Information Block Start
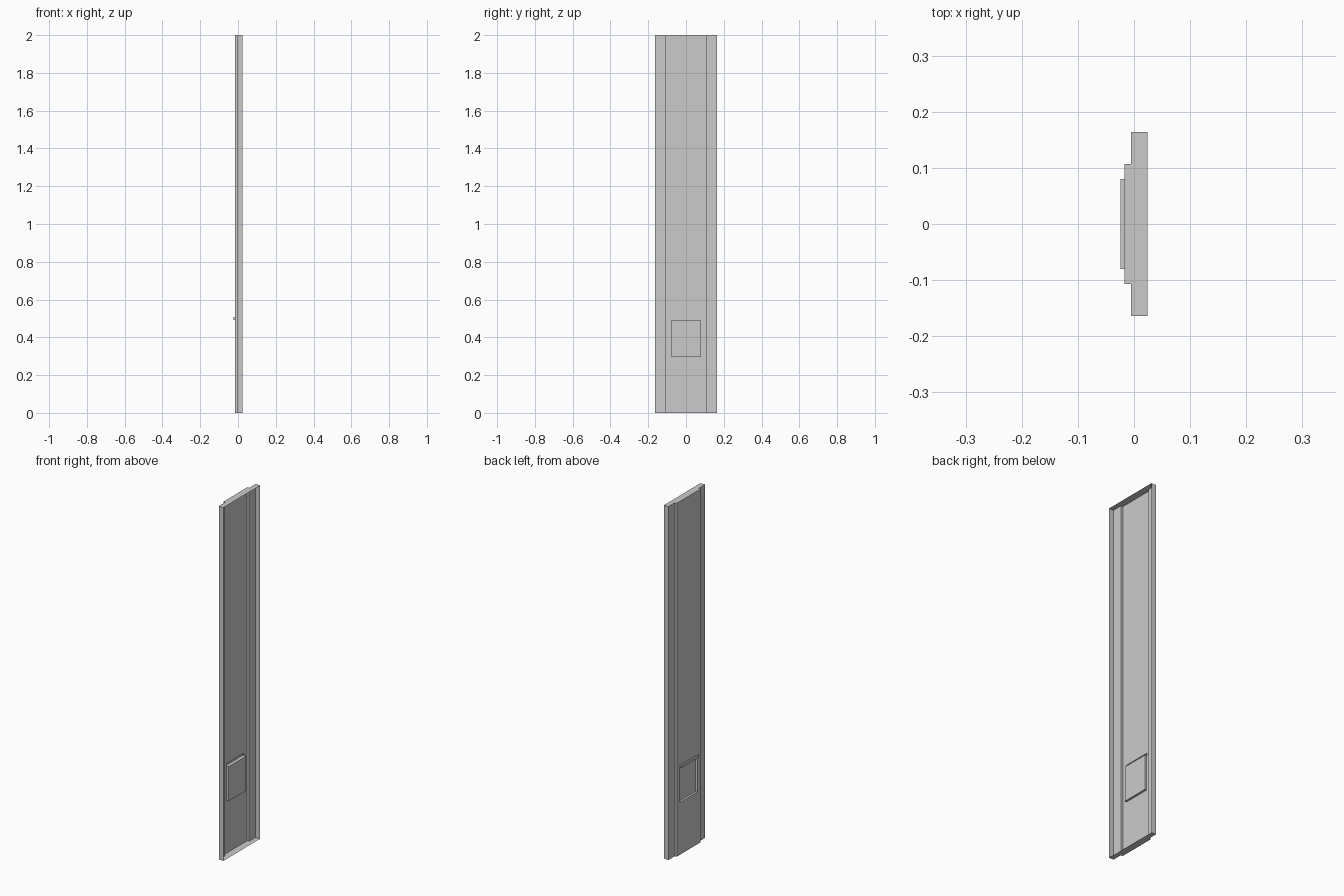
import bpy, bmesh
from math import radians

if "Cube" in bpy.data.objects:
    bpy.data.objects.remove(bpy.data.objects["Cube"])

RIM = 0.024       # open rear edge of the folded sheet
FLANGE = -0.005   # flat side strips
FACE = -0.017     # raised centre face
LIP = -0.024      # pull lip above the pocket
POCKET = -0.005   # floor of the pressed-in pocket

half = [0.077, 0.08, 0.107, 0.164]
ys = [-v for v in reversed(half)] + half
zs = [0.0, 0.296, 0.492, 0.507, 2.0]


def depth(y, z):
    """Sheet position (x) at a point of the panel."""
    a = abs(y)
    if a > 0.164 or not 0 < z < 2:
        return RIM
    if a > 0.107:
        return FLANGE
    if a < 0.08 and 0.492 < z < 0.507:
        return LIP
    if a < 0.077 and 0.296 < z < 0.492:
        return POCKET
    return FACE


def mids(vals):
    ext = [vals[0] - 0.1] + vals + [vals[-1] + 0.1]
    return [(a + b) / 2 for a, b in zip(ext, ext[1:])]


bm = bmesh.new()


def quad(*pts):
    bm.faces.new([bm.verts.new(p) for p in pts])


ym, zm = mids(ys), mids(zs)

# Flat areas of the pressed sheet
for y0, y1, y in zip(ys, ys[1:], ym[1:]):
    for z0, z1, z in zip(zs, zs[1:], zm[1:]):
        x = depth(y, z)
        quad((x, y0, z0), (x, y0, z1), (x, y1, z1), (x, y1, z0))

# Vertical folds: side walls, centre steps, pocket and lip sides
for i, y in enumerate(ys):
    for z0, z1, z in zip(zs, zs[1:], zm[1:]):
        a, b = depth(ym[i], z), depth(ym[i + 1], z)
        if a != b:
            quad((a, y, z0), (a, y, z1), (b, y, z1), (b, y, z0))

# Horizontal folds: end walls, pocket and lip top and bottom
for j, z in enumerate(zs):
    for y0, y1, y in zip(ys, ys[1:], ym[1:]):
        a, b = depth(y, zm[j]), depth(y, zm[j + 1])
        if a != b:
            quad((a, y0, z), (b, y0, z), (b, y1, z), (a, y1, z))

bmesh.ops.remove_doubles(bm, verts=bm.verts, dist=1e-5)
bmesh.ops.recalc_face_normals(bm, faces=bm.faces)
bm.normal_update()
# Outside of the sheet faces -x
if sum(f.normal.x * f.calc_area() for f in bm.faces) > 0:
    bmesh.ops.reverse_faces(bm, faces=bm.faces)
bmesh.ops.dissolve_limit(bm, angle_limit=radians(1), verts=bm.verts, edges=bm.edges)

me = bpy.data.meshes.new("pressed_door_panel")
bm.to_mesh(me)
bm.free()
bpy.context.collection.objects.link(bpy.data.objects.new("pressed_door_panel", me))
Information Block End
* **Your objective**: From the entries above, write out every line without a single change, skipping the images.

* **Result below**:
import bpy, bmesh
from math import radians

if "Cube" in bpy.data.objects:
    bpy.data.objects.remove(bpy.data.objects["Cube"])

RIM = 0.024       # open rear edge of the folded sheet
FLANGE = -0.005   # flat side strips
FACE = -0.017     # raised centre face
LIP = -0.024      # pull lip above the pocket
POCKET = -0.005   # floor of the pressed-in pocket

half = [0.077, 0.08, 0.107, 0.164]
ys = [-v for v in reversed(half)] + half
zs = [0.0, 0.296, 0.492, 0.507, 2.0]


def depth(y, z):
    """Sheet position (x) at a point of the panel."""
    a = abs(y)
    if a > 0.164 or not 0 < z < 2:
        return RIM
    if a > 0.107:
        return FLANGE
    if a < 0.08 and 0.492 < z < 0.507:
        return LIP
    if a < 0.077 and 0.296 < z < 0.492:
        return POCKET
    return FACE


def mids(vals):
    ext = [vals[0] - 0.1] + vals + [vals[-1] + 0.1]
    return [(a + b) / 2 for a, b in zip(ext, ext[1:])]


bm = bmesh.new()


def quad(*pts):
    bm.faces.new([bm.verts.new(p) for p in pts])


ym, zm = mids(ys), mids(zs)

# Flat areas of the pressed sheet
for y0, y1, y in zip(ys, ys[1:], ym[1:]):
    for z0, z1, z in zip(zs, zs[1:], zm[1:]):
        x = depth(y, z)
        quad((x, y0, z0), (x, y0, z1), (x, y1, z1), (x, y1, z0))

# Vertical folds: side walls, centre steps, pocket and lip sides
for i, y in enumerate(ys):
    for z0, z1, z in zip(zs, zs[1:], zm[1:]):
        a, b = depth(ym[i], z), depth(ym[i + 1], z)
        if a != b:
            quad((a, y, z0), (a, y, z1), (b, y, z1), (b, y, z0))

# Horizontal folds: end walls, pocket and lip top and bottom
for j, z in enumerate(zs):
    for y0, y1, y in zip(ys, ys[1:], ym[1:]):
        a, b = depth(y, zm[j]), depth(y, zm[j + 1])
        if a != b:
            quad((a, y0, z), (b, y0, z), (b, y1, z), (a, y1, z))

bmesh.ops.remove_doubles(bm, verts=bm.verts, dist=1e-5)
bmesh.ops.recalc_face_normals(bm, faces=bm.faces)
bm.normal_update()
# Outside of the sheet faces -x
if sum(f.normal.x * f.calc_area() for f in bm.faces) > 0:
    bmesh.ops.reverse_faces(bm, faces=bm.faces)
bmesh.ops.dissolve_limit(bm, angle_limit=radians(1), verts=bm.verts, edges=bm.edges)

me = bpy.data.meshes.new("pressed_door_panel")
bm.to_mesh(me)
bm.free()
bpy.context.collection.objects.link(bpy.data.objects.new("pressed_door_panel", me))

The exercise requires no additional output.